-- What is needed --
Please write out, exactly as they appear, the line containing "# Flat front and back rims" and every line after it to the end of the records, and nothing more.

START Exercise input

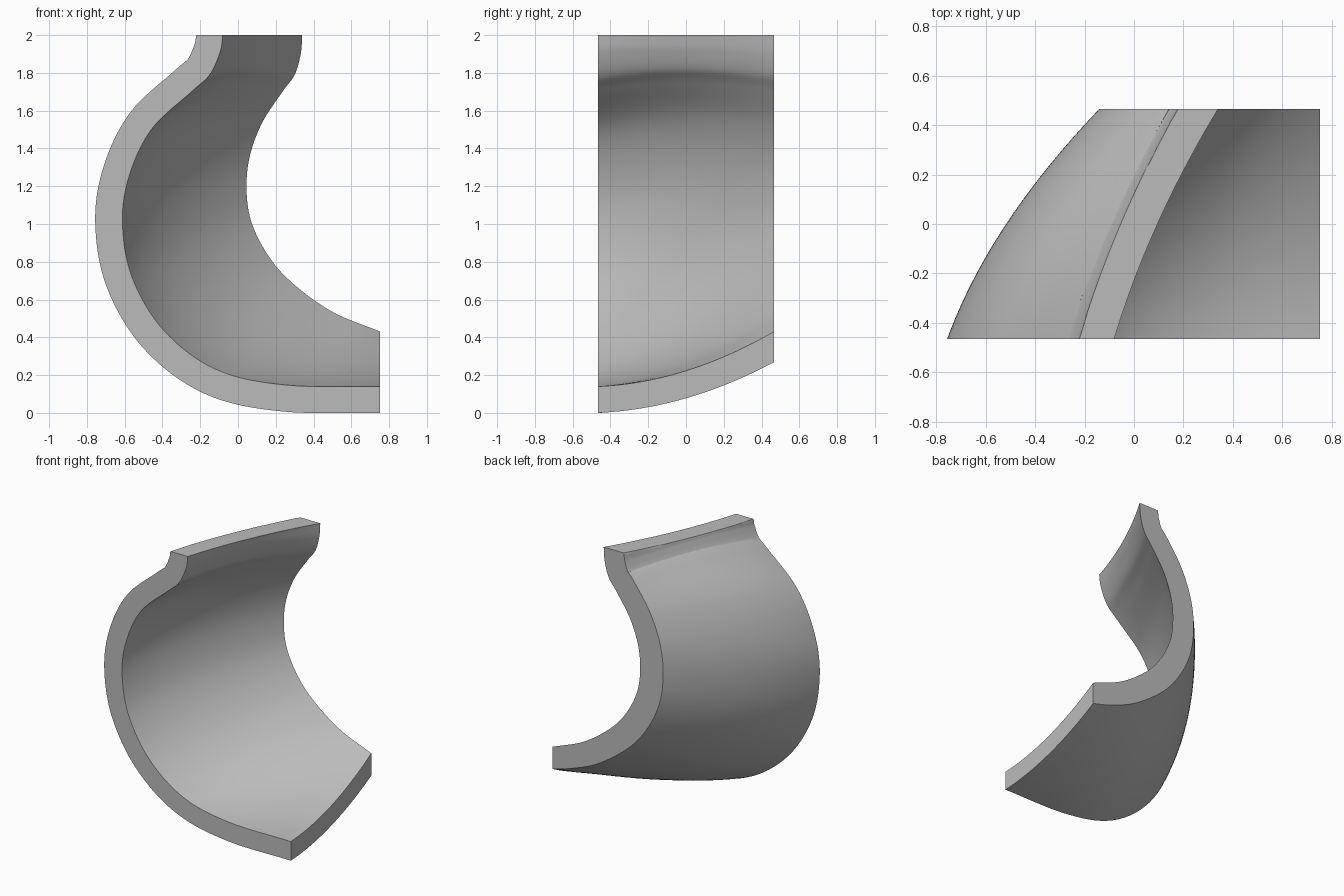
import bpy, bmesh, math
from mathutils import Vector

cube = bpy.data.objects.get("Cube")
if cube:
    bpy.data.objects.remove(cube, do_unlink=True)

HALF_DEPTH, TOP, SIDE = 0.465, 2.0, 0.753
STEPS, ROWS = 8, 24

# Inner profiles (x, z), from the neck down to the cut edge
FRONT = [(-.08, 2), (-.095, 1.91), (-.15, 1.79), (-.246, 1.70), (-.456, 1.504),
         (-.574, 1.262), (-.612, 1.01), (-.56, .715), (-.39, .433),
         (-.114, .229), (.25, .148), (SIDE, .14)]
BACK = [(.34, 2), (.332, 1.9), (.30, 1.79), (.235, 1.70), (.13, 1.54),
        (.065, 1.37), (.045, 1.2), (.068, 1.02), (.155, .84),
        (.285, .69), (.5, .535), (SIDE, .43)]


def spline(points):
    """Smooth curve through the points, evenly divided per span."""
    p = [Vector(q) for q in points]
    p = [2 * p[0] - p[1]] + p + [2 * p[-1] - p[-2]]
    out = []
    for i in range(1, len(p) - 2):
        a, b, c, d = p[i - 1:i + 3]
        for k in range(STEPS):
            t = k / STEPS
            out.append(0.5 * (2 * b + (c - a) * t + (2 * a - 5 * b + 4 * c - d) * t ** 2
                              + (3 * b - a - 3 * c + d) * t ** 3))
    return out + [p[-2]]


def offset(curve, distance):
    """Push a curve outward, keeping its ends on the flat cuts."""
    n = len(curve) - 1
    out = []
    for i, p in enumerate(curve):
        d = (curve[min(i + 1, n)] - curve[max(i - 1, 0)]).normalized()
        normal = Vector((d.y, -d.x))
        if i == 0:
            normal = Vector((-1, 0))
        elif i == n:
            normal = Vector((0, -1))
        q = p + normal * distance(i / n)
        out.append(Vector((min(q.x, SIDE), min(q.y, TOP))))
    return out


# Curved shell: blend the profiles front to back, with an outward bow
front, back = spline(FRONT), spline(BACK)
bm = bmesh.new()
rings = []
for r in range(ROWS + 1):
    v = r / ROWS
    bow = 4 * v * (1 - v)
    base = [a.lerp(b, v) for a, b in zip(front, back)]
    inner = offset(base, lambda s: bow * (.035 + .027 * s + .025 * math.sin(math.pi * s)))
    outer = offset(inner, lambda s: .14 + .022 * v * v + (.004 + .02 * v) * math.sin(math.pi * s))
    y = HALF_DEPTH * (2 * v - 1)
    rings.append([bm.verts.new((p.x, y, p.y)) for p in inner + outer[::-1]])

count = len(rings[0])
for a, b in zip(rings, rings[1:]):
    for i in range(count):
        j = (i + 1) % count
        bm.faces.new((a[i], a[j], b[j], b[i]))

# Flat front and back rims
for ring in (rings[0], rings[-1]):
    for i in range(count // 2 - 1):
        bm.faces.new((ring[i], ring[i + 1], ring[count - 2 - i], ring[count - 1 - i]))
bmesh.ops.recalc_face_normals(bm, faces=bm.faces)

mesh = bpy.data.meshes.new("curved_shell")
bm.to_mesh(mesh)
bm.free()
shell = bpy.data.objects.new("curved_shell", mesh)
bpy.context.collection.objects.link(shell)

# Plain grey
grey = bpy.data.materials.new("plain_grey")
grey.use_nodes = True
color = (.5, .5, .5, 1)
grey.diffuse_color = color
grey.node_tree.nodes["Principled BSDF"].inputs["Base Color"].default_value = color
mesh.materials.append(grey)

bpy.ops.object.select_all(action='DESELECT')
shell.select_set(True)
bpy.context.view_layer.objects.active = shell
bpy.ops.object.shade_smooth_by_angle(angle=math.radians(35))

END Exercise input

-- Solution to this task --
# Flat front and back rims
for ring in (rings[0], rings[-1]):
    for i in range(count // 2 - 1):
        bm.faces.new((ring[i], ring[i + 1], ring[count - 2 - i], ring[count - 1 - i]))
bmesh.ops.recalc_face_normals(bm, faces=bm.faces)

mesh = bpy.data.meshes.new("curved_shell")
bm.to_mesh(mesh)
bm.free()
shell = bpy.data.objects.new("curved_shell", mesh)
bpy.context.collection.objects.link(shell)

# Plain grey
grey = bpy.data.materials.new("plain_grey")
grey.use_nodes = True
color = (.5, .5, .5, 1)
grey.diffuse_color = color
grey.node_tree.nodes["Principled BSDF"].inputs["Base Color"].default_value = color
mesh.materials.append(grey)

bpy.ops.object.select_all(action='DESELECT')
shell.select_set(True)
bpy.context.view_layer.objects.active = shell
bpy.ops.object.shade_smooth_by_angle(angle=math.radians(35))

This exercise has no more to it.